Browns fans have starved for an exciting brand of football for a long time. So when Coach Kitchens provided exactly that, his fan support shot through the roof in Cleveland. While waiting for the next soundbite is fun, there has been a lot of substance to some of the things that he has had to say.
It’s hard not to listen to Kitchens. While he has downplayed his own success, it was undeniable. To see the impact of what Kitchens did for the offense you don’t need to look further than the play of the offensive line. Considering the unit was playing poorly until Kitchens took over, it shows the impact his coaching had on putting those players in a position to succeed.
Of all the things that Kitchens has said, some of the most encouraging statements have come as Training Camp approaches. The Browns have pulled back a bit of the curtain this season with their show, Building the Browns. One theme Kitchens repeats is teaching. The words learning, growing, fundamentals and educators are thrown around a lot as it pertains to the relationships between coach and player in Berea.
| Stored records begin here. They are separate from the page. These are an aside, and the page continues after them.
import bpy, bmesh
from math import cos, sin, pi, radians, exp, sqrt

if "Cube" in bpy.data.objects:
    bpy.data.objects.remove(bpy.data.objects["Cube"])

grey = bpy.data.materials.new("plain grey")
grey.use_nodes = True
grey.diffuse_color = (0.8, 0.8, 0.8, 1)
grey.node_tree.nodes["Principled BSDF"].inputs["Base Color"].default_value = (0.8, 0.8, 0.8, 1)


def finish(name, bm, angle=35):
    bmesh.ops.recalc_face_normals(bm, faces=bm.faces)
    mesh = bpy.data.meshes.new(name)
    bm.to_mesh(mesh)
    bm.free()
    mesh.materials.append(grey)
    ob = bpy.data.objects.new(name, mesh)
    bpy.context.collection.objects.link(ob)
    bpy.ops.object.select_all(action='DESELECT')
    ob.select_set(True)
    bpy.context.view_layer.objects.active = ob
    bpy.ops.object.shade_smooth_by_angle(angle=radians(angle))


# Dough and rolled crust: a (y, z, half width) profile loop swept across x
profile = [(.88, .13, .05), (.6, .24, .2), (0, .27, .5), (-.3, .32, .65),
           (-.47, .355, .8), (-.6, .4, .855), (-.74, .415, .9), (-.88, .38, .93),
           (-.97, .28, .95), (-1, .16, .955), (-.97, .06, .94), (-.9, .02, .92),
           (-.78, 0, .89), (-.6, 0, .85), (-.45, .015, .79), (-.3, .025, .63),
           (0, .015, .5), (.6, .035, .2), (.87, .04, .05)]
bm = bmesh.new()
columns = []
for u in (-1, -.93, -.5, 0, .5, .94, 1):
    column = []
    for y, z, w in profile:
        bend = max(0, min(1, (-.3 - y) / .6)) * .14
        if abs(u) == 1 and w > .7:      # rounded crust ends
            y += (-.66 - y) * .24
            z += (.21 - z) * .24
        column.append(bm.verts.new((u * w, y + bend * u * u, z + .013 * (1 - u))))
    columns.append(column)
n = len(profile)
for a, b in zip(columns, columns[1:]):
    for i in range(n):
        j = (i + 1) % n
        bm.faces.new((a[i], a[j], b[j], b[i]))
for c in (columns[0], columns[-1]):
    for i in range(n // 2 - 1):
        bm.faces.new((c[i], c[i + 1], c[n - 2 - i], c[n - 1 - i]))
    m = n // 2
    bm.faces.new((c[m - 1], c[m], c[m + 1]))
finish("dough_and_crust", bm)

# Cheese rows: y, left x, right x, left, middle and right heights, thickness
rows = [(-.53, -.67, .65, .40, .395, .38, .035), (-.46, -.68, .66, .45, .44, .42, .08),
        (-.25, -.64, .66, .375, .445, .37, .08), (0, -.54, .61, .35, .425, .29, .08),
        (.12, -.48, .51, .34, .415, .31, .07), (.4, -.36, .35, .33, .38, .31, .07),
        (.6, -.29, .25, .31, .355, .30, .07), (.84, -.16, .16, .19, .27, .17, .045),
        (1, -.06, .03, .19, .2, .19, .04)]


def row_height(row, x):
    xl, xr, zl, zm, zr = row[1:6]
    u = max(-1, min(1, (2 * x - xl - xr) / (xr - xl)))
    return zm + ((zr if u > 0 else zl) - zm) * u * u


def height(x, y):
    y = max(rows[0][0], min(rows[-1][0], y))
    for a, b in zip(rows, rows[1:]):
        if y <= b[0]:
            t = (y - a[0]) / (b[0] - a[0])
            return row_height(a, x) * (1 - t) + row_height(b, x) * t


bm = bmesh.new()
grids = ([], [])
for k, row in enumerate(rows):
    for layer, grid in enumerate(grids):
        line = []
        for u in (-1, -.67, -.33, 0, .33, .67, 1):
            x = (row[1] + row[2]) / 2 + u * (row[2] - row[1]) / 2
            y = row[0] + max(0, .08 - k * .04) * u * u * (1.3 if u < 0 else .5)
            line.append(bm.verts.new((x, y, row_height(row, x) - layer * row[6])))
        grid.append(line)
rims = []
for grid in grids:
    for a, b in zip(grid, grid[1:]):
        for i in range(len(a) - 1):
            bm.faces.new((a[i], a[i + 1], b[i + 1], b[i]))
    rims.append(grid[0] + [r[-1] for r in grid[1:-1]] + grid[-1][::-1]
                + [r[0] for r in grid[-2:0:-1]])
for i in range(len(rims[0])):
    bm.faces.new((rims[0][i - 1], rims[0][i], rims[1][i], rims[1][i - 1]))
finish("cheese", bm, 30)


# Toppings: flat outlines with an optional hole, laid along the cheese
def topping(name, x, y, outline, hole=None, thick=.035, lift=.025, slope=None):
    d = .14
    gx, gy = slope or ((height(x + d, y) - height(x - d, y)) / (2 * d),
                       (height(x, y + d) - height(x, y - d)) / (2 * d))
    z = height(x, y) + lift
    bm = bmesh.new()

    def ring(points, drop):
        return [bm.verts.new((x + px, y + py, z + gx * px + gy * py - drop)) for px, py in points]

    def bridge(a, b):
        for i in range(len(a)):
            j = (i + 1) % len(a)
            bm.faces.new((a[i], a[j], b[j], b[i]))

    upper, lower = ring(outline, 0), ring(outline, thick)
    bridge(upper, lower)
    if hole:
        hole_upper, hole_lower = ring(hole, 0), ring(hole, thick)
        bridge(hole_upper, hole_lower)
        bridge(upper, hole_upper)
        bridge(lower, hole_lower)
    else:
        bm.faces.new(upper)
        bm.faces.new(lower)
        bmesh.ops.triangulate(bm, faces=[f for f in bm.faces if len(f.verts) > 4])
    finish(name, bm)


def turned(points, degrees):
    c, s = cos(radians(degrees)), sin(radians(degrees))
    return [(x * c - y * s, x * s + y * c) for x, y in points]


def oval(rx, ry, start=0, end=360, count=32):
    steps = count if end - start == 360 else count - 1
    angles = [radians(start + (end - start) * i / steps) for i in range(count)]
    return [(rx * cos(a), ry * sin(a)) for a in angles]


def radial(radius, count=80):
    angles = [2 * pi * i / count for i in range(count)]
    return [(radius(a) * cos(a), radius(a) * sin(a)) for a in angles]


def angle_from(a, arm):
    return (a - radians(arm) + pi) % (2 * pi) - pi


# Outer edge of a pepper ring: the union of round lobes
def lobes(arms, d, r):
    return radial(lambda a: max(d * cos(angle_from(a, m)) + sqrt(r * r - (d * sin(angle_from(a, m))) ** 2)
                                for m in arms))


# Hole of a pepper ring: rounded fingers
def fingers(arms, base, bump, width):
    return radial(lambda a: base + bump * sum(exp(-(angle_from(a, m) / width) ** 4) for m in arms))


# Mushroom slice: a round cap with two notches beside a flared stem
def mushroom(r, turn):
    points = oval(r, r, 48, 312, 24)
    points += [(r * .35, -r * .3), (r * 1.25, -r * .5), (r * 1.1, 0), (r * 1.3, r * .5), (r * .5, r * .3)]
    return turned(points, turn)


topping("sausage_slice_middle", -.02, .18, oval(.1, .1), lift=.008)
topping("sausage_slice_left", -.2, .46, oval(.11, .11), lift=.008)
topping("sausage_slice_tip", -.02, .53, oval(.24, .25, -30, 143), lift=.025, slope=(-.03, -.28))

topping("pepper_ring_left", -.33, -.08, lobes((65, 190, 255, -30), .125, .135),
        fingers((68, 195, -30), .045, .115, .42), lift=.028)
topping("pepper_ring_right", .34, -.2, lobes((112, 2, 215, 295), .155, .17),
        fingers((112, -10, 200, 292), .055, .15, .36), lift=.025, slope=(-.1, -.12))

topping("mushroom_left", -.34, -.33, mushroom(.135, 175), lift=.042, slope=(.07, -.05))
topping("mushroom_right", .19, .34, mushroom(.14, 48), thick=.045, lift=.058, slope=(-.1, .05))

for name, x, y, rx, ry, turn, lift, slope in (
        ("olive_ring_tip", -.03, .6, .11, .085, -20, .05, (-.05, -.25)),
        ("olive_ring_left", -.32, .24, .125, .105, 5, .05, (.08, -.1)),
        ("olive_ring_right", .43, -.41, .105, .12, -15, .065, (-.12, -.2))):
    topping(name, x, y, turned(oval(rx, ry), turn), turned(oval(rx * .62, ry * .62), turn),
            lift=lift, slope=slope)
While that doesn’t seem like a big deal on the surface, this is the NFL.
One of my criticisms of recent NFL coaches is they don’t value educating players. Pro coaches don’t feel they need to teach fundamentals. The iron sharpens iron mindset prevails many times. If the player is worth his spot, he will figure it out. All the while forgetting that some quarterbacks that come into the league have never taken a snap from under center. Forgetting that offenses come in a hundred different varieties in college. Forgetting young pros need molding into a different style of game that they are used to, on both sides of the ball.
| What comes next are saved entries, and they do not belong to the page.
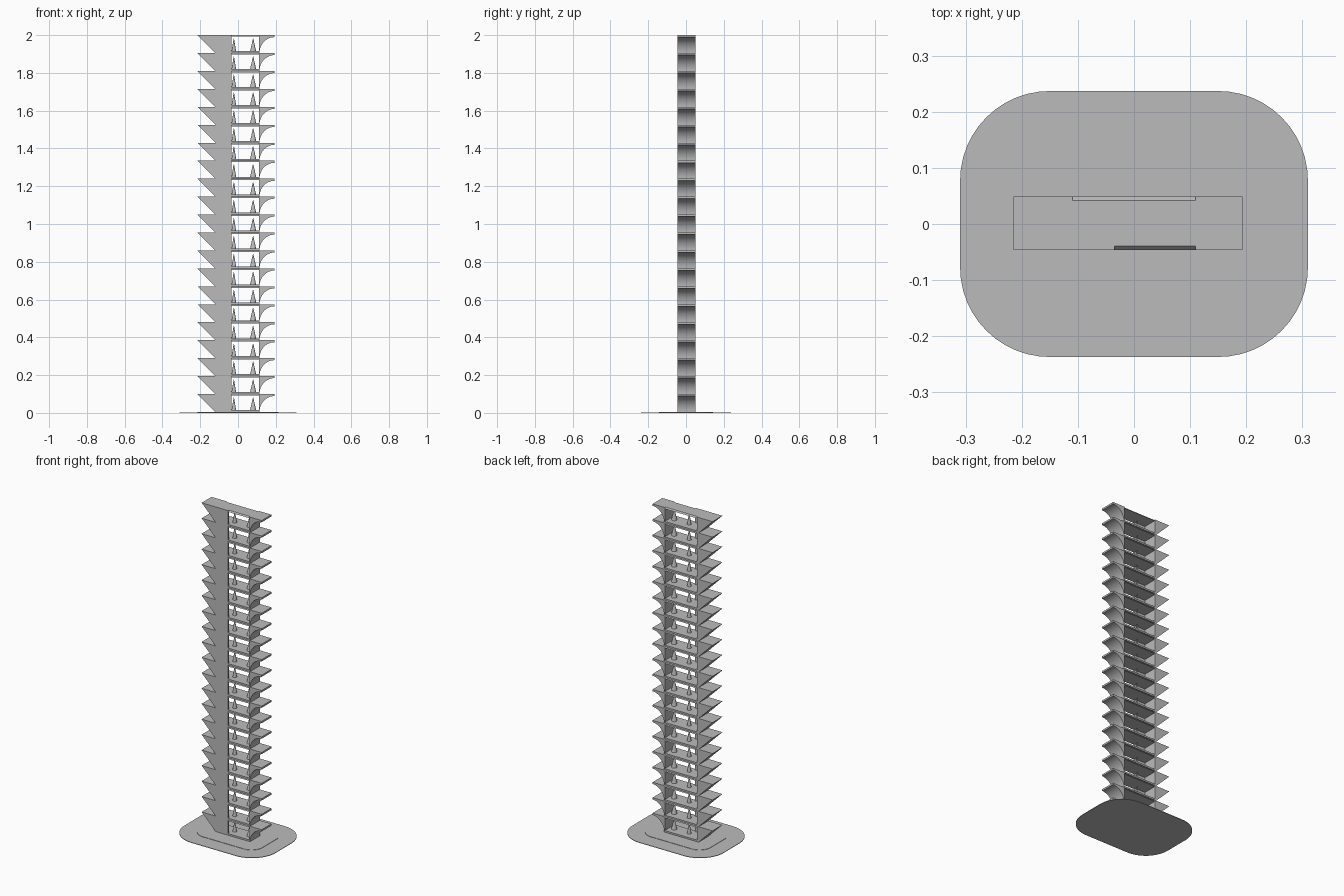
import bpy, bmesh, math
from mathutils import Vector

cube = bpy.data.objects.get("Cube")
if cube:
    bpy.data.objects.remove(cube, do_unlink=True)

FLOORS, PITCH, BASE = 21, 0.095, 0.005
FRONT, BACK = -0.046, 0.049
LEFT, RIGHT, PANEL_END = -0.11, 0.11, -0.035

grey = bpy.data.materials.new("light_grey")
grey.use_nodes = True
grey.diffuse_color = (0.5, 0.5, 0.5, 1)
grey.node_tree.nodes["Principled BSDF"].inputs["Base Color"].default_value = (0.5, 0.5, 0.5, 1)


def finish(name, bm, z=0.0, repeat=False, smooth=False):
    bmesh.ops.recalc_face_normals(bm, faces=bm.faces)
    mesh = bpy.data.meshes.new(name)
    bm.to_mesh(mesh)
    bm.free()
    mesh.materials.append(grey)
    ob = bpy.data.objects.new(name, mesh)
    ob.location.z = z
    bpy.context.collection.objects.link(ob)
    if smooth:
        bpy.ops.object.select_all(action='DESELECT')
        ob.select_set(True)
        bpy.context.view_layer.objects.active = ob
        bpy.ops.object.shade_smooth_by_angle(angle=math.radians(35))
    if repeat:
        arr = ob.modifiers.new("floors", 'ARRAY')
        arr.count = FLOORS
        arr.use_relative_offset = False
        arr.use_constant_offset = True
        arr.constant_offset_displace = (0, 0, PITCH)
    return ob


def prism(name, points, sweep, **kw):
    """Extrude a closed outline of 3D points along a vector."""
    bm = bmesh.new()
    face = bm.faces.new([bm.verts.new(p) for p in points])
    out = bmesh.ops.extrude_face_region(bm, geom=[face], use_keep_orig=True)
    verts = [g for g in out["geom"] if isinstance(g, bmesh.types.BMVert)]
    bmesh.ops.translate(bm, verts=verts, vec=Vector(sweep))
    return finish(name, bm, **kw)


def side_profile(name, outline, y0=FRONT, y1=BACK, **kw):
    return prism(name, [(x, y0, z) for x, z in outline], (0, y1 - y0, 0),
                 z=BASE, repeat=True, **kw)


def rounded_plate(name, hx, hy, r, height):
    points = []
    for q, (sx, sy) in enumerate([(1, 1), (-1, 1), (-1, -1), (1, -1)]):
        for i in range(13):
            a = math.pi / 2 * (q + i / 12)
            points.append((sx * (hx - r) + r * math.cos(a),
                           sy * (hy - r) + r * math.sin(a), 0))
    prism(name, points, (0, 0, height))


# Base: wide thin brim with a smaller raised plate
rounded_plate("base_brim", 0.31, 0.237, 0.16, 0.003)
rounded_plate("base_plate", 0.214, 0.142, 0.075, BASE)

# Sloped overhang wedges
side_profile("sloped_overhang", [(-0.215, PITCH), (-0.12, 0), (LEFT, 0), (LEFT, PITCH)])

# Curved overhangs: concave quarter ellipse
tip, foot, lip = 0.193, 0.114, 0.084
arc = [(tip - (tip - foot) * math.cos(math.pi / 2 * i / 16),
        lip * math.sin(math.pi / 2 * i / 16)) for i in range(17)]
side_profile("curved_overhang", [(RIGHT, 0)] + arc + [(tip, PITCH), (RIGHT, PITCH)], smooth=True)

# Floor slabs and front panels
side_profile("floor_slab", [(LEFT, 0), (RIGHT, 0), (RIGHT, 0.01), (LEFT, 0.01)])
side_profile("front_panel", [(LEFT, 0), (PANEL_END, 0), (PANEL_END, PITCH), (LEFT, PITCH)],
             y1=FRONT + 0.01)

# Bridges with bevelled long edges
low = PITCH - 0.008
prism("bridge", [(LEFT, FRONT, low), (LEFT, BACK, low),
                 (LEFT, BACK - 0.007, PITCH), (LEFT, FRONT + 0.007, PITCH)],
      (RIGHT - LEFT, 0, 0), z=BASE, repeat=True)

# Thin cones standing in each opening
for name, x, radius in (("small_cone", -0.022, 0.012), ("large_cone", 0.08, 0.016)):
    bm = bmesh.new()
    bmesh.ops.create_cone(bm, cap_ends=True, segments=24, radius1=radius,
                          radius2=0.001, depth=0.066)
    bmesh.ops.translate(bm, verts=bm.verts, vec=(x, 0, 0.01 + 0.033))
    finish(name, bm, z=BASE, repeat=True, smooth=True)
Developing players is a skill that puts a Coach in a position to succeed. So giving Coach Kitchens such a young promising core should be an encouraging sign for Browns fans. If Baker Mayfield and Nick Chubb can make big leaps in their second year, the Browns’ offense might send shockwaves through the league. The fact you will have Odell Beckham Jr. and Jarvis Landry in an offense that will likely put players in a position to succeed is almost not fair. And the weapons that the Browns have that haven’t been mentioned above is almost criminal.
While it is only on paper at the moment, the Browns could be considerably better. If that happens I imagine Coach Kitchens popularity in Cleveland will be considerable enough to make the mayor nervous. Even though we still have a little while to wait, “Believeland,” has finally transcended being a corny slogan. There is finally a
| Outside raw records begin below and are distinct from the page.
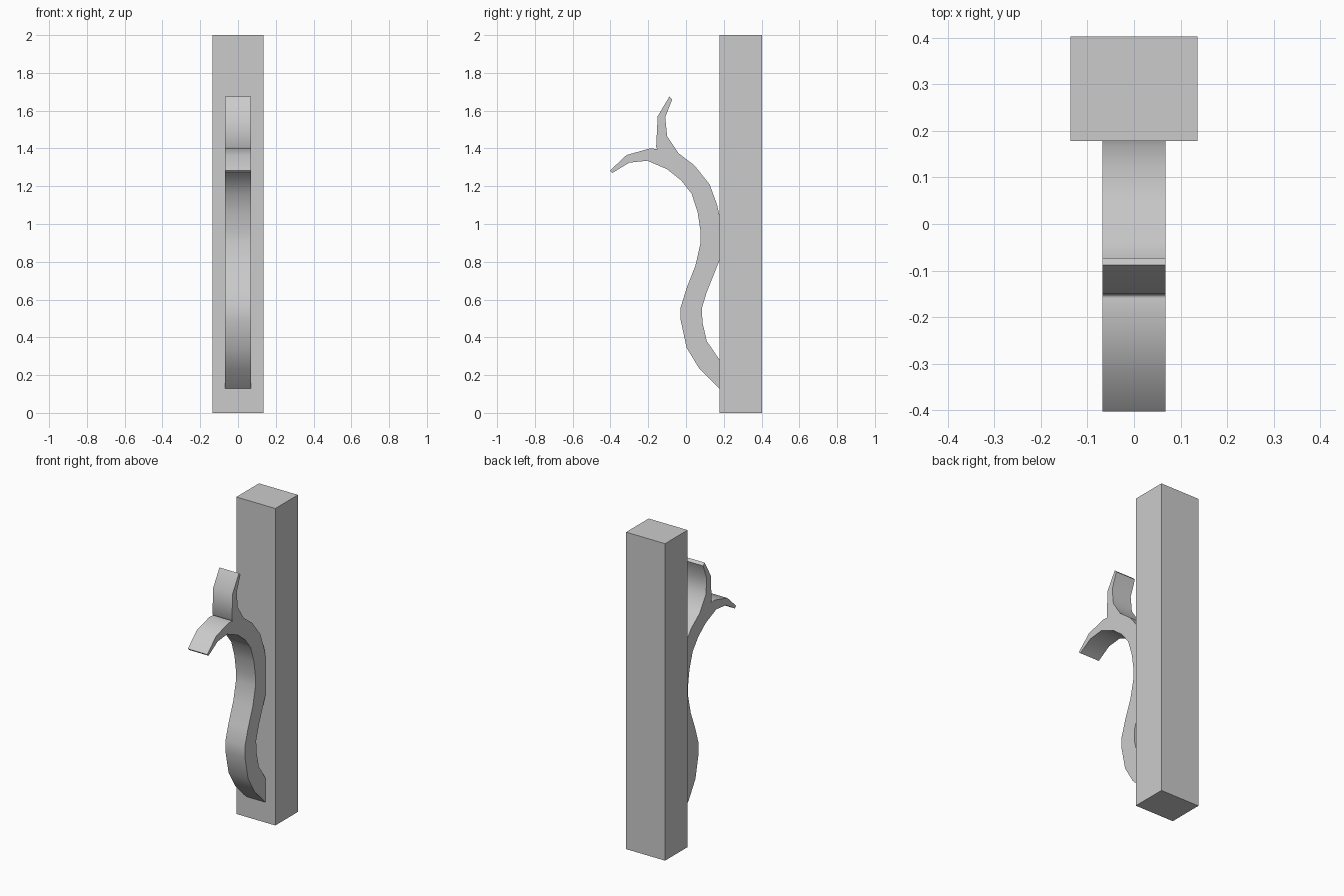
import bpy, bmesh, math
from mathutils import Vector

if "Cube" in bpy.data.objects:
    bpy.data.objects.remove(bpy.data.objects["Cube"])

POST_FRONT, POST_BACK = 0.178, 0.403
POST_HALF, SCROLL_HALF = 0.136, 0.068


def extrude_profile(name, profile, half, smooth=False):
    """Extrude a closed (y, z) outline symmetrically along x."""
    bm = bmesh.new()
    face = bm.faces.new([bm.verts.new((-half, y, z)) for y, z in profile])
    grown = bmesh.ops.extrude_face_region(bm, geom=[face], use_keep_orig=True)
    moved = [v for v in grown["geom"] if isinstance(v, bmesh.types.BMVert)]
    bmesh.ops.translate(bm, verts=moved, vec=Vector((2 * half, 0, 0)))
    bmesh.ops.recalc_face_normals(bm, faces=bm.faces[:])
    mesh = bpy.data.meshes.new(name)
    bm.to_mesh(mesh)
    bm.free()
    obj = bpy.data.objects.new(name, mesh)
    bpy.context.collection.objects.link(obj)
    if smooth:
        bpy.ops.object.select_all(action='DESELECT')
        obj.select_set(True)
        bpy.context.view_layer.objects.active = obj
        bpy.ops.object.shade_smooth_by_angle(angle=math.radians(40))
    return obj


# Square upright post
extrude_profile("post", [(POST_FRONT, 0), (POST_BACK, 0),
                         (POST_BACK, 2), (POST_FRONT, 2)], POST_HALF)

# Scroll outline, front edge from foot up to the lower leaf
front_edge = [(POST_FRONT, 0.128), (0.07, 0.235), (0.003, 0.345), (-0.028, 0.49),
              (-0.028, 0.56), (0.003, 0.66), (0.05, 0.78), (0.077, 0.90),
              (0.077, 0.96), (0.062, 1.06), (0.03, 1.16), (-0.025, 1.23),
              (-0.10, 1.29), (-0.205, 1.335)]
# Forward-drooping leaf tip
lower_leaf = [(-0.30, 1.325), (-0.39, 1.27), (-0.403, 1.282),
              (-0.315, 1.365), (-0.19, 1.40), (-0.15, 1.397)]
# Upright leaf tip
upper_leaf = [(-0.158, 1.408), (-0.15, 1.57), (-0.088, 1.675),
              (-0.073, 1.66), (-0.11, 1.565), (-0.10, 1.465)]
# Back edge, touching the post in the middle and at the foot
back_edge = [(-0.04, 1.375), (0.045, 1.31), (0.125, 1.21), (0.165, 1.10),
             (POST_FRONT, 1.04), (POST_FRONT, 0.81), (0.15, 0.74), (0.11, 0.64),
             (0.084, 0.555), (0.087, 0.48), (0.11, 0.38), (POST_FRONT, 0.28)]
extrude_profile("scroll_bracket", front_edge + lower_leaf + upper_leaf + back_edge,
                SCROLL_HALF, smooth=True)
While I concede, “Whoopty-Hell,” is a
With our offense seemingly in good hands, now we wait to see if our defensive staff shares Kitchens traits. The defense should be a deep group a well. But some young stars are waiting to break out on that side of the ball as well. While shootouts might be fun, I’m sure Browns fans would prefer some statement victories this season.
In the meantime I will save my money. I’m sure when Training Camp breaks there will be a few new t-shirts. Hopefully something I can wear until I get my new Super Bowl Shirt.